WHAT IS REQUIRED: Every line in the records below with the string "bottom" needs to be copied out.

Saved entries:
□ □ □ □ □

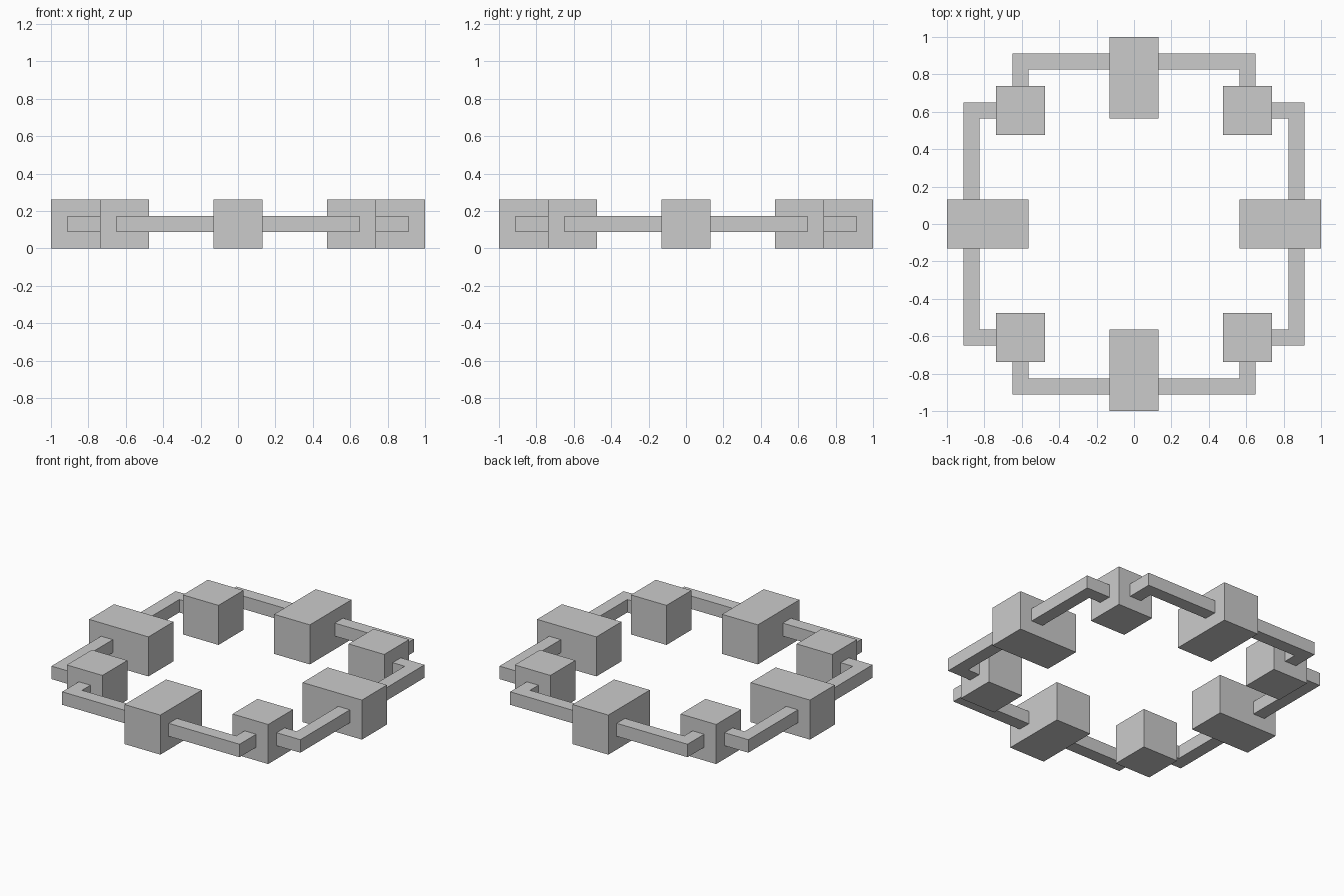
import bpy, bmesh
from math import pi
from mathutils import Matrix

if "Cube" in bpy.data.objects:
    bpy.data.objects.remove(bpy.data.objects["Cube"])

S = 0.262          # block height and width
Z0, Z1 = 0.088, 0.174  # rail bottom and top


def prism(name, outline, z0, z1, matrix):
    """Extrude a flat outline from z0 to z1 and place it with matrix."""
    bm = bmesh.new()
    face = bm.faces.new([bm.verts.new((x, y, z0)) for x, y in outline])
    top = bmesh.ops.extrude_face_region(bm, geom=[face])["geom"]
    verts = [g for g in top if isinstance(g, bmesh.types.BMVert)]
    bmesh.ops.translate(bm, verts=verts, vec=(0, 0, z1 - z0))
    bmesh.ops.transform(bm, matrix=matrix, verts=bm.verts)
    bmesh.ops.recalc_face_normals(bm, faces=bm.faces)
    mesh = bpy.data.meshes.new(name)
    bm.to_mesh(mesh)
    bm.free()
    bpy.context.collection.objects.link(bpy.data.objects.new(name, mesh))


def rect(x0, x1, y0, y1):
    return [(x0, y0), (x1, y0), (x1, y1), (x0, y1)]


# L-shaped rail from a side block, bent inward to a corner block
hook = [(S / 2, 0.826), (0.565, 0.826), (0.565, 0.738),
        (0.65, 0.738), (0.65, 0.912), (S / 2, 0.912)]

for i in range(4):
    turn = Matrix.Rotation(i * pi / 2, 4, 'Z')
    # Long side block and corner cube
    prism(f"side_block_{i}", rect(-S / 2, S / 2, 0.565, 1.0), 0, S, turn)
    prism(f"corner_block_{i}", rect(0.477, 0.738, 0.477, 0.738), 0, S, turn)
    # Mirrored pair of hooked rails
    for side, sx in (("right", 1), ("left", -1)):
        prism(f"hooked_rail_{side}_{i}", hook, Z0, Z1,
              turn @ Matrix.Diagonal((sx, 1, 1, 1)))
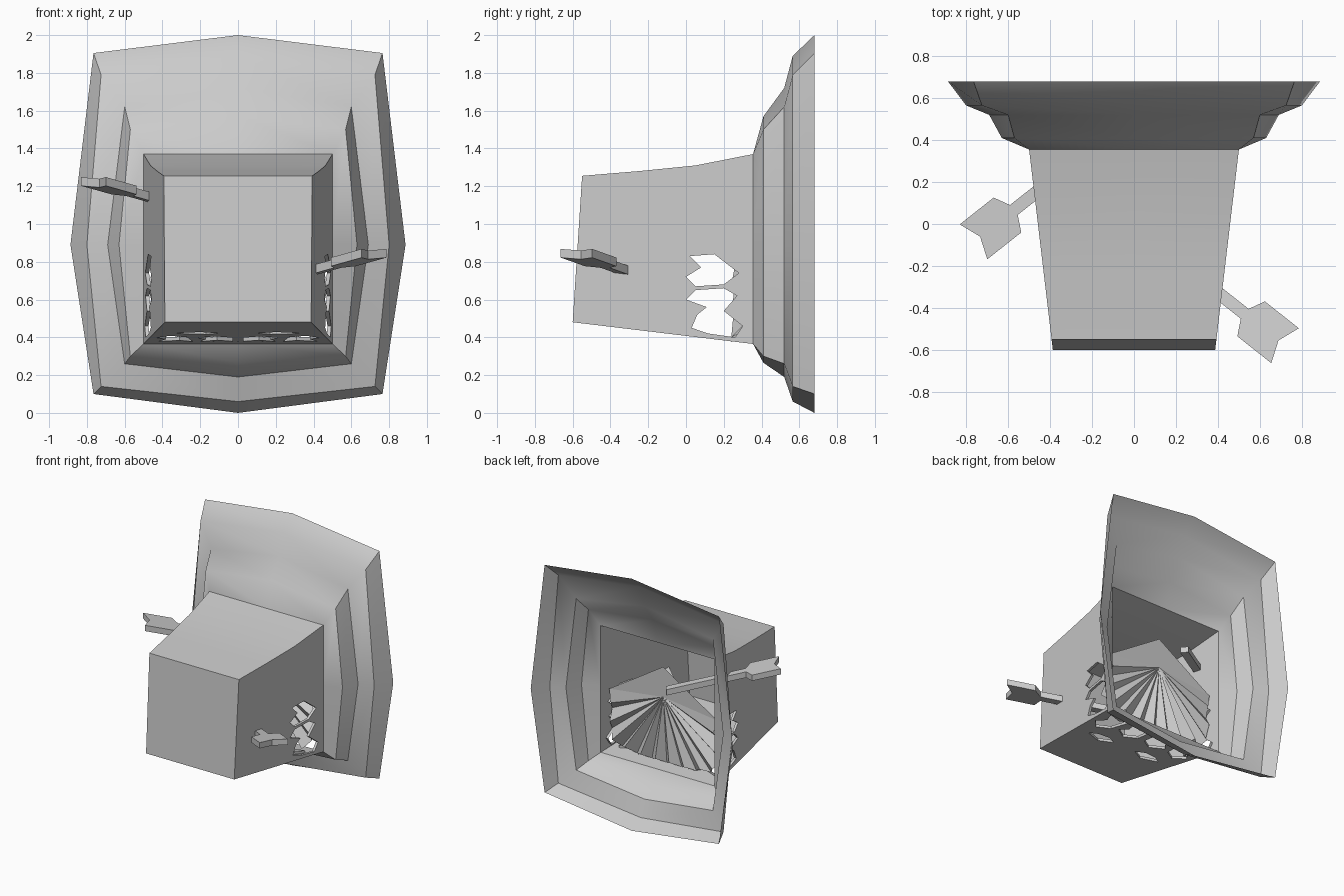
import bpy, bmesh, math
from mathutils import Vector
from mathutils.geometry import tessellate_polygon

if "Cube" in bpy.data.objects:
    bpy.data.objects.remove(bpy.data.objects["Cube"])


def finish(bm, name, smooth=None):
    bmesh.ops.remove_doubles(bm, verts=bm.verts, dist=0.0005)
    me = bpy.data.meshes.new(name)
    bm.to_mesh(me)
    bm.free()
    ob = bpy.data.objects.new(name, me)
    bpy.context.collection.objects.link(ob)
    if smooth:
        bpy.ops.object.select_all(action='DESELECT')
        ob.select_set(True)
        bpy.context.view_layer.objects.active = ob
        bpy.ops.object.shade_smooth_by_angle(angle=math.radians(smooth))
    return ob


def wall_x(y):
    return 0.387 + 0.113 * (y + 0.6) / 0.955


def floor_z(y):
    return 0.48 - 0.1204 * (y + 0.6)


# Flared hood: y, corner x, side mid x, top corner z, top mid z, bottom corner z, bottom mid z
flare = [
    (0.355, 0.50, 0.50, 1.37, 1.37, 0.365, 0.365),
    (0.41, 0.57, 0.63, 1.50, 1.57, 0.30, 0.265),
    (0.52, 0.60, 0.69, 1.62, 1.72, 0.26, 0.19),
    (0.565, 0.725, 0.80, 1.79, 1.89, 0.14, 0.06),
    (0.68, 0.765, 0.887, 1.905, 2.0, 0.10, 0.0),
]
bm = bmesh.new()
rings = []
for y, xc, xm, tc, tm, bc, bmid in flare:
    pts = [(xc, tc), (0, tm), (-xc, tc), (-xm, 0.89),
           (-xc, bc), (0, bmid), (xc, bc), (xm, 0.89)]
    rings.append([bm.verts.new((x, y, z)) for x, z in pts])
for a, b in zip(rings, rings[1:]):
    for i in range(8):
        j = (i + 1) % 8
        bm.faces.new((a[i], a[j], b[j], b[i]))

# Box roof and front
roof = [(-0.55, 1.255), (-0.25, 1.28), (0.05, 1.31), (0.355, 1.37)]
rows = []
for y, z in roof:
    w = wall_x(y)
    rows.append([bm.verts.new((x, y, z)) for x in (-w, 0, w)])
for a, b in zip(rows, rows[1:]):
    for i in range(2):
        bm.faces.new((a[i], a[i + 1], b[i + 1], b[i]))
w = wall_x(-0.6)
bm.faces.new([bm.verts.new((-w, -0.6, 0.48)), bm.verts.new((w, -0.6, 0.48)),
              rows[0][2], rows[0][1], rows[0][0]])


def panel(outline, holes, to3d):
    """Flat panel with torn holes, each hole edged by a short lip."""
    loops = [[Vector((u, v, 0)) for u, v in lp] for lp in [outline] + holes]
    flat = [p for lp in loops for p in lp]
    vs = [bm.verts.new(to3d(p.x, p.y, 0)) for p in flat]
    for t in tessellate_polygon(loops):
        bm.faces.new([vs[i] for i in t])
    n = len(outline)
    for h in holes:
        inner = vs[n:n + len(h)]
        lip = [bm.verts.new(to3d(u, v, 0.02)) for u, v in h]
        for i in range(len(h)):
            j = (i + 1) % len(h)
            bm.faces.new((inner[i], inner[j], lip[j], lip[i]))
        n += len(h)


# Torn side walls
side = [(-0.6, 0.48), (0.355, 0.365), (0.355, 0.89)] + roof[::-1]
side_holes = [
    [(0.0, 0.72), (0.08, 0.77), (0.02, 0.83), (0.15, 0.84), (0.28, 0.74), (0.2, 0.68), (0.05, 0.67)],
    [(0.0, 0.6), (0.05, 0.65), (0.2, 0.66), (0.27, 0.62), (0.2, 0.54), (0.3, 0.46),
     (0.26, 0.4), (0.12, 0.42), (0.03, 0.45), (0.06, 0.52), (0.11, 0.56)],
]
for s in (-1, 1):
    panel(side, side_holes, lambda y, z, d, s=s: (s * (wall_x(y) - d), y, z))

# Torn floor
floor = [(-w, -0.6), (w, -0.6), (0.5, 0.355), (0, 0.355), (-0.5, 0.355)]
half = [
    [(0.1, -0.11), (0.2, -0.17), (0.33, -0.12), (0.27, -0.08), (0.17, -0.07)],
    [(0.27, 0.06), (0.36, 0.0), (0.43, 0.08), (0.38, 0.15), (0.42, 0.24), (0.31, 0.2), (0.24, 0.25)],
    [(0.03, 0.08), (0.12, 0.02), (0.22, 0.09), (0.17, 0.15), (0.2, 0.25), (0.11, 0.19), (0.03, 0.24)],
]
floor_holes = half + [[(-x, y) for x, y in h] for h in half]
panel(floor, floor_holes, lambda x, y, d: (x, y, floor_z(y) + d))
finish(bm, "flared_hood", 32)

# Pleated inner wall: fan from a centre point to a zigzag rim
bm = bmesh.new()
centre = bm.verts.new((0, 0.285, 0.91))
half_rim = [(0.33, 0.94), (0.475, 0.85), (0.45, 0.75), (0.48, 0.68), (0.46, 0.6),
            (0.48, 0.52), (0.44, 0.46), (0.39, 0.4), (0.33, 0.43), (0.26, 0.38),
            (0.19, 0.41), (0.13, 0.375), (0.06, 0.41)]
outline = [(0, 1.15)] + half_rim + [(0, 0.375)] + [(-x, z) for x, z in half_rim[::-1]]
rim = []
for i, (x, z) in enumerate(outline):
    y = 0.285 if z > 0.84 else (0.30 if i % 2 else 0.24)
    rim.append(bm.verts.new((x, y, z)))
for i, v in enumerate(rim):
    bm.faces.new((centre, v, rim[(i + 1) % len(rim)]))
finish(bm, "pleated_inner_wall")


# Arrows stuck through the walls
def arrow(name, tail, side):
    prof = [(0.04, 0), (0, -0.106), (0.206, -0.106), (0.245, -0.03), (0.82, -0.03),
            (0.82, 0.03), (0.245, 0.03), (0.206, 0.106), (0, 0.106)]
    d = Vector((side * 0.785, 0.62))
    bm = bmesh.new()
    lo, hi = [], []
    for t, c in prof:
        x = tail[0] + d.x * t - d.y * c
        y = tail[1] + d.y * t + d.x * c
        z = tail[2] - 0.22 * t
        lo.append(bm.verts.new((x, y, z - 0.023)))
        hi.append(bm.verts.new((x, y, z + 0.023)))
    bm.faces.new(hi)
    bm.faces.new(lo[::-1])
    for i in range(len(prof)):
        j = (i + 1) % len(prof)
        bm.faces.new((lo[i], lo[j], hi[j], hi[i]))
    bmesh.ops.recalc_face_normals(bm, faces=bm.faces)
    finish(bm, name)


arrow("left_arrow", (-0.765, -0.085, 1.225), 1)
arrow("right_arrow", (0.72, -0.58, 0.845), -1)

□ □ □ □ □

WRITTEN RESPONSE:
Z0, Z1 = 0.088, 0.174  # rail bottom and top
# Flared hood: y, corner x, side mid x, top corner z, top mid z, bottom corner z, bottom mid z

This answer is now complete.